Copy out the line that contains "mesh.materials.append(grey)" and the lines after it through the final one in the entries below, exactly, with no other lines.

+ + +

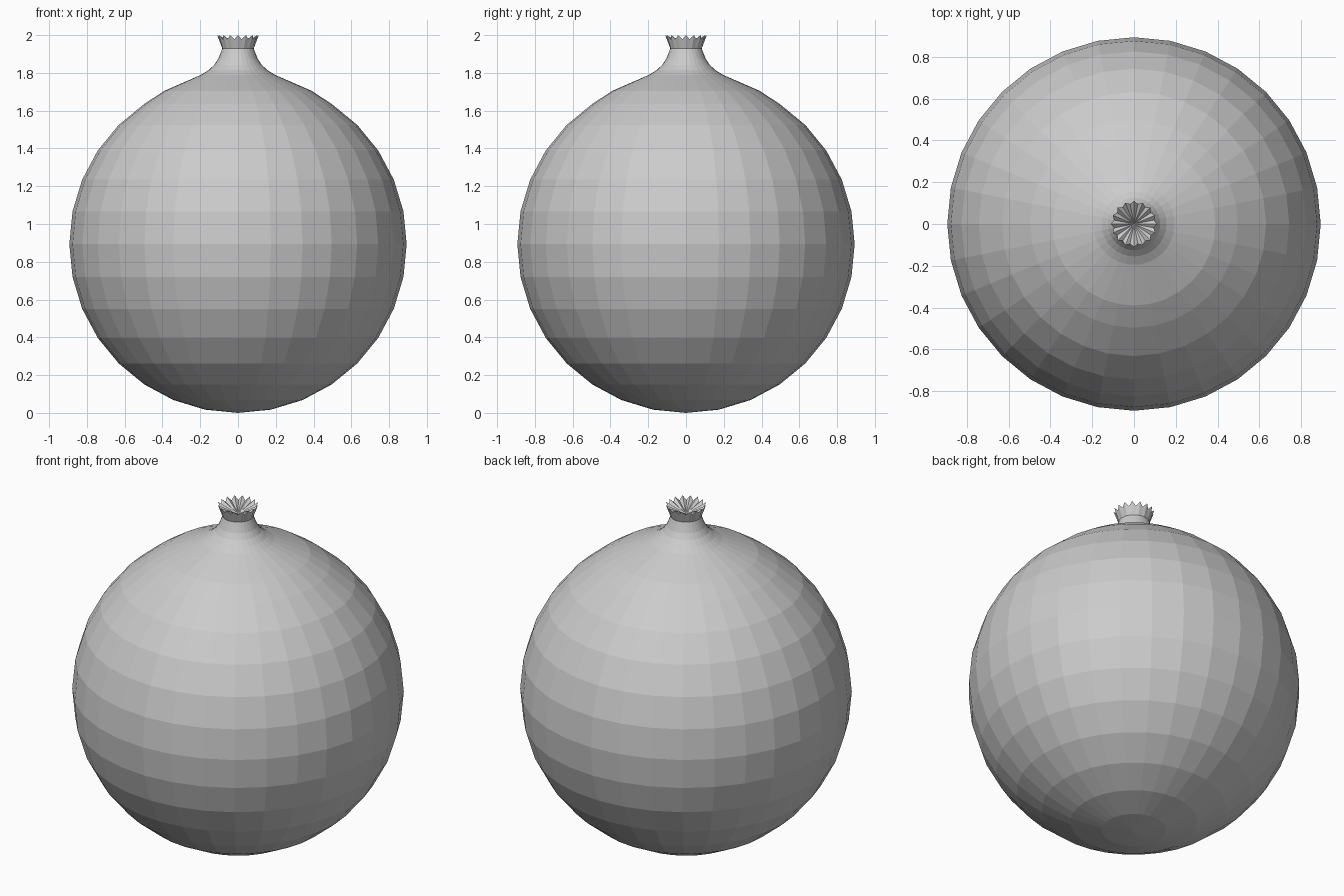
import bpy, bmesh, math

old = bpy.data.objects.get("Cube")
if old:
    bpy.data.objects.remove(old, do_unlink=True)

SEGMENTS = 32
RADIUS = 0.893

# One plain grey material
grey = bpy.data.materials.new("light grey")
grey.use_nodes = True
colour = (0.6, 0.6, 0.6, 1)
grey.diffuse_color = colour
grey.node_tree.nodes["Principled BSDF"].inputs["Base Color"].default_value = colour


def ring(bm, radius, z, wave_r=0.0, wave_z=0.0):
    """A ring of vertices, every second one pulled in and down by the waves."""
    verts = []
    for i in range(SEGMENTS):
        a = 2 * math.pi * i / SEGMENTS
        odd = i % 2
        r = radius - wave_r * odd
        verts.append(bm.verts.new((r * math.cos(a), r * math.sin(a), z - wave_z * odd)))
    return verts


def bridge(bm, lower, upper):
    for i in range(SEGMENTS):
        j = (i + 1) % SEGMENTS
        bm.faces.new((lower[i], lower[j], upper[j], upper[i]))


def fan(bm, loop, z, up):
    tip = bm.verts.new((0, 0, z))
    for i in range(SEGMENTS):
        a, b = loop[i], loop[(i + 1) % SEGMENTS]
        bm.faces.new((a, b, tip) if up else (b, a, tip))


def finish(bm, name):
    mesh = bpy.data.meshes.new(name)
    bm.to_mesh(mesh)
    bm.free()
    mesh.materials.append(grey)
    obj = bpy.data.objects.new(name, mesh)
    bpy.context.collection.objects.link(obj)


# Ball with its upper rings drawn up into a narrow neck
sphere = [(RADIUS * math.sin(t), RADIUS - RADIUS * math.cos(t))
          for t in (math.pi * k / 16 for k in range(1, 14))]
neck = [(0.39, 1.705), (0.195, 1.79), (0.155, 1.815), (0.125, 1.843),
        (0.105, 1.873), (0.092, 1.905), (0.083, 1.93)]
bm = bmesh.new()
rings = [ring(bm, r, z) for r, z in sphere + neck]
for lower, upper in zip(rings, rings[1:]):
    bridge(bm, lower, upper)
fan(bm, rings[0], 0, up=False)
fan(bm, rings[-1], 1.93, up=True)
finish(bm, "bauble_body")

# Crimped crown with a pleated, sunken top
bm = bmesh.new()
base = ring(bm, 0.083, 1.928)
rim = ring(bm, 0.11, 2.0, wave_r=0.013, wave_z=0.022)
bridge(bm, base, rim)
fan(bm, rim, 1.94, up=True)
fan(bm, base, 1.928, up=False)
finish(bm, "crimped_crown")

+ + +

Exercise output –
    mesh.materials.append(grey)
    obj = bpy.data.objects.new(name, mesh)
    bpy.context.collection.objects.link(obj)


# Ball with its upper rings drawn up into a narrow neck
sphere = [(RADIUS * math.sin(t), RADIUS - RADIUS * math.cos(t))
          for t in (math.pi * k / 16 for k in range(1, 14))]
neck = [(0.39, 1.705), (0.195, 1.79), (0.155, 1.815), (0.125, 1.843),
        (0.105, 1.873), (0.092, 1.905), (0.083, 1.93)]
bm = bmesh.new()
rings = [ring(bm, r, z) for r, z in sphere + neck]
for lower, upper in zip(rings, rings[1:]):
    bridge(bm, lower, upper)
fan(bm, rings[0], 0, up=False)
fan(bm, rings[-1], 1.93, up=True)
finish(bm, "bauble_body")

# Crimped crown with a pleated, sunken top
bm = bmesh.new()
base = ring(bm, 0.083, 1.928)
rim = ring(bm, 0.11, 2.0, wave_r=0.013, wave_z=0.022)
bridge(bm, base, rim)
fan(bm, rim, 1.94, up=True)
fan(bm, base, 1.928, up=False)
finish(bm, "crimped_crown")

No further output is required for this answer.